After a number of years having to take reactionary measures in
response to new regulatory requirements, panellists at Profit & Loss’ Forex Network New York conference expressed
enthusiasm for a new wave of innovation that has the potential to re-shape FX
As leverage requirements make FX exposures a bigger pain point for the banks, many are looking towards compression services to solve for this. Galen Stops looks at how these services work and what they could mean for the industry.
One of the responses by global regulatory bodies to the 2008 financial crisis was to require banks to hold more capital against their financial exposures, creating a bigger buffer to protect them against adverse market conditions.
Capital constraints have widely been cited as a reason for declining activity in some markets and liquidity events in other, therefore it is not surprising that compression services, whereby offsetting trades are netted off against one another to reduce the notional amount on banks’ balance sheets, have found favour amongst banks and major dealers.
Louisa Kwok, head of prime of prime sales and products at ADS Securities London, explains to Profit & Loss deputy editor, Galen Stops, why there’s room for numerous different prime services models in the FX market.
With many of the traditional FX prime brokers (PBs) being increasingly selective about who they will offer their services to, this has created a gap in the market that many firms appear eager to fill. Subsequently, numerous prime services offerings are being touted to market participants under the banner of prime-of-prime.
Jason Vitale has resigned from Deutsche Bank in London, ending a 12-year career at the institution.
Vitale, who was global head of FX prime brokerage and co-head of listed derivatives and markets clearing EMEA, is believed to be leaving for a new position in the industry.
He joined Deutsche Bank from State Street in June 2004 as client service and product development manager in its FX prime brokerage business, before being appointed to the European PB sales team. His role was expended in 2008 to include fixed income prime brokerage and in 2010 he was appointed global head of FXPB. He took on his current role in June 2012.
Brandon Mulvihill, managing director, head of FXCM Pro, explains that there is still not enough clarity about the different prime-of-prime services being offered in the FX market, and warns that it is a mistake to believe that these firms are currently ready to fill the gap left by the tier one prime brokers.
Profit & Loss: Since “SNB Day” there have been a lot of firms touting prime-of-prime (PoP) services to the FX market.

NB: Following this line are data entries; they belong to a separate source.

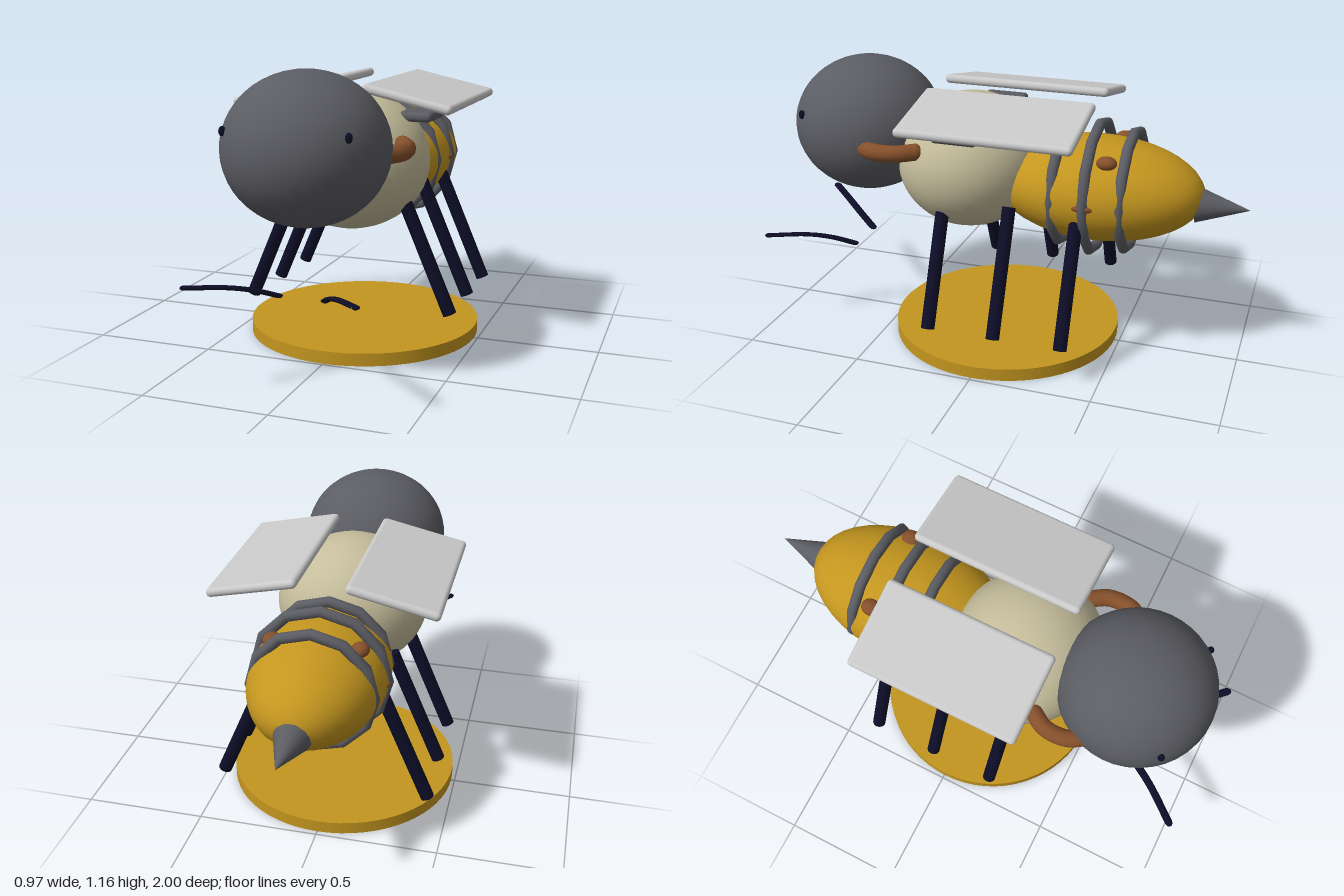
import * as THREE from 'three';
import { RoundedBoxGeometry } from 'three/addons/geometries/RoundedBoxGeometry.js';

const material = (name, color) => {
  const m = new THREE.MeshStandardMaterial({ color });
  m.name = name;
  return m;
};

export function createModel() {
  const gold = material('gold', 0xc4961f);
  const grey = material('dark grey', 0x5c5d63);
  const cream = material('cream', 0xc5bd9b);
  const silver = material('silver', 0xcacaca);
  const brown = material('brown', 0x85502b);
  const navy = material('navy', 0x0d0d28);

  const model = new THREE.Group();
  model.name = 'bee';

  const add = (name, geometry, mat, x = 0, y = 0, z = 0) => {
    const mesh = new THREE.Mesh(geometry, mat);
    mesh.name = name;
    mesh.position.set(x, y, z);
    model.add(mesh);
    return mesh;
  };
  const ellipsoid = (name, mat, [x, y, z], [rx, ry, rz], segments = 40) =>
    add(name, new THREE.SphereGeometry(1, segments, segments * 0.6), mat, x, y, z).scale.set(rx, ry, rz);

  // Round stand
  add('base', new THREE.CylinderGeometry(0.485, 0.485, 0.052, 64), gold, 0, 0.026, 0.005);

  // Body
  ellipsoid('head', grey, [0, 0.876, 0.63], [0.313, 0.287, 0.314]);
  ellipsoid('thorax', cream, [0, 0.762, 0.165], [0.32, 0.282, 0.308]);
  ellipsoid('abdomen', gold, [0, 0.7, -0.385], [0.27, 0.21, 0.435]);
  add('stinger', new THREE.ConeGeometry(0.073, 0.21, 24), grey, 0, 0.672, -0.895).rotation.x = -Math.PI / 2;

  // Bands around the abdomen
  for (const [z, radius] of [[-0.25, 0.241], [-0.385, 0.265], [-0.525, 0.241]]) {
    add('abdomenBand', new THREE.TorusGeometry(radius, 0.022, 10, 12), grey, 0, 0.702, z);
  }

  for (const [side, s] of [['left', 1], ['right', -1]]) {
    // Wings sloping down to their outer edge, with a short stub below
    add(side + 'Wing', new RoundedBoxGeometry(0.367, 0.037, 0.71, 4, 0.018), silver, s * 0.274, 1.028, -0.035)
      .rotation.z = -s * 0.215;
    add(side + 'WingStub', new RoundedBoxGeometry(0.22, 0.038, 0.19, 4, 0.018), grey, s * 0.235, 0.947, 0.117);

    // Legs
    const top = new THREE.Vector3(s * 0.222, 0.652, 0);
    const foot = new THREE.Vector3(s * 0.432, 0.162, 0);
    for (const z of [0.205, -0.075, -0.355]) {
      const leg = add(side + 'Leg', new THREE.CylinderGeometry(0.028, 0.028, top.distanceTo(foot), 12), navy);
      leg.position.addVectors(top, foot).multiplyScalar(0.5).setZ(z);
      leg.quaternion.setFromUnitVectors(new THREE.Vector3(0, 1, 0), top.clone().sub(foot).normalize());
    }

    // Curved cheek piece with rounded ends
    const ends = [[s * 0.265, 0.85, 0.537], [s * 0.262, 0.855, 0.31]];
    const cheek = new THREE.CatmullRomCurve3([
      new THREE.Vector3(...ends[0]),
      new THREE.Vector3(s * 0.302, 0.851, 0.47),
      new THREE.Vector3(s * 0.302, 0.853, 0.38),
      new THREE.Vector3(...ends[1]),
    ]);
    add(side + 'Cheek', new THREE.TubeGeometry(cheek, 20, 0.035, 12), brown);
    for (const end of ends) ellipsoid(side + 'CheekEnd', brown, end, [0.035, 0.035, 0.035], 15);

    // Eye and abdomen spots
    ellipsoid(side + 'Eye', navy, [s * 0.237, 0.954, 0.823], [0.014, 0.019, 0.014], 10);
    ellipsoid(side + 'UpperSpot', brown, [s * 0.17, 0.864, -0.455], [0.036, 0.027, 0.041], 20);
    ellipsoid(side + 'SideSpot', brown, [s * 0.245, 0.7, -0.385], [0.036, 0.02, 0.055], 20);

    // Flat curved feeler: a tube squashed in height, with closed ends
    const squash = 0.45;
    const points = [[0.092, 0.328, 0.69], [0.145, 0.367, 0.775], [0.21, 0.396, 0.86], [0.32, 0.42, 0.985]]
      .map(([x, y, z]) => new THREE.Vector3(s * x, y / squash, z));
    const feelerTube = new THREE.TubeGeometry(new THREE.CatmullRomCurve3(points), 20, 0.017, 8);
    add(side + 'Feeler', feelerTube, navy).scale.y = squash;
    for (const p of [points[0], points[3]]) {
      ellipsoid(side + 'FeelerEnd', navy, [p.x, p.y * squash, p.z], [0.015, 0.008, 0.015], 10);
    }
  }

  return model;
}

Many of them actually provide very different services. Two years on from SNB, do you feel like these differences are better understood by market participants?
Darren Jer, CEO of MarketFactory, talks to Galen Stops about flash crashes, the new latency arms race and how technology will enable the FX market to keep growing in size.
Galen Stops: What’s going to be the main focus for MarketFactory as a company in 2017?
Darren Jer: Well let me just start by saying that FX is the biggest market that not everyone knows about. In the equities market last year, $114 trillion was traded across all exchanges; in FX, that figure is $1.4 quadrillion. In FX we talk in average daily volume (ADV) numbers all the time so we’re just used to the size of the market, $5.1 trillion per day, but the general public and traders in other asset classes don’t know the degree of notional liquidity.
As access to credit has becoming increasingly constrained in the FX market, Noel Singh head of e-FX business development at Sucden Financial, explains that this is only factor at play in the evolving prime services space.
Questioned on the new credit reality in FX markets, Singh responded: “I think credit is only one aspect of the story and I think that post-SNB, when the top tier prime brokers lost money because their clients couldn’t make good the losses, that started it, but I think it’s now the concept of how much is the wallet worth to the prime broker.”
Jefferies has hired Brandon Mulvihill and Anthony Mazzarese, both formerly at FXCM, as the firm looks to strengthen its FX business by expanding its prime brokerage capabilities.
Mulvihill has been named as managing director, global head of FX prime brokerage, and Mazzarese has been appointed as senior vice president, FX prime brokerage sales. Both will report into Ray Kamrath, global head of FX at Jefferies in New York.
Prior to this, Mulvihill was the global head of FXCM Pro. Mazzarese was a senior vice president at FXCM Pro, and before that, worked in an FX sales role at Citi.
Noble Bank International recently launched with a new business model aimed at alleviating the current credit constraints in the FX market. Will it be a “game changer” for the industry? Galen Stops takes a look.
If every new product or service launch that claimed to be “game changing” actually was, the FX industry would be a dizzying place to work in, such is the popularity of this phrase and its variant forms.
As a result, it was hardly surprising to see Noble Bank International (Noble) hail its new real-time, post-trade FX service as “industry changing”, when its official launch was announced last month. And yet, if the Noble model manages to gain significant traction within the FX industry, it could have a significant impact on how the market operates.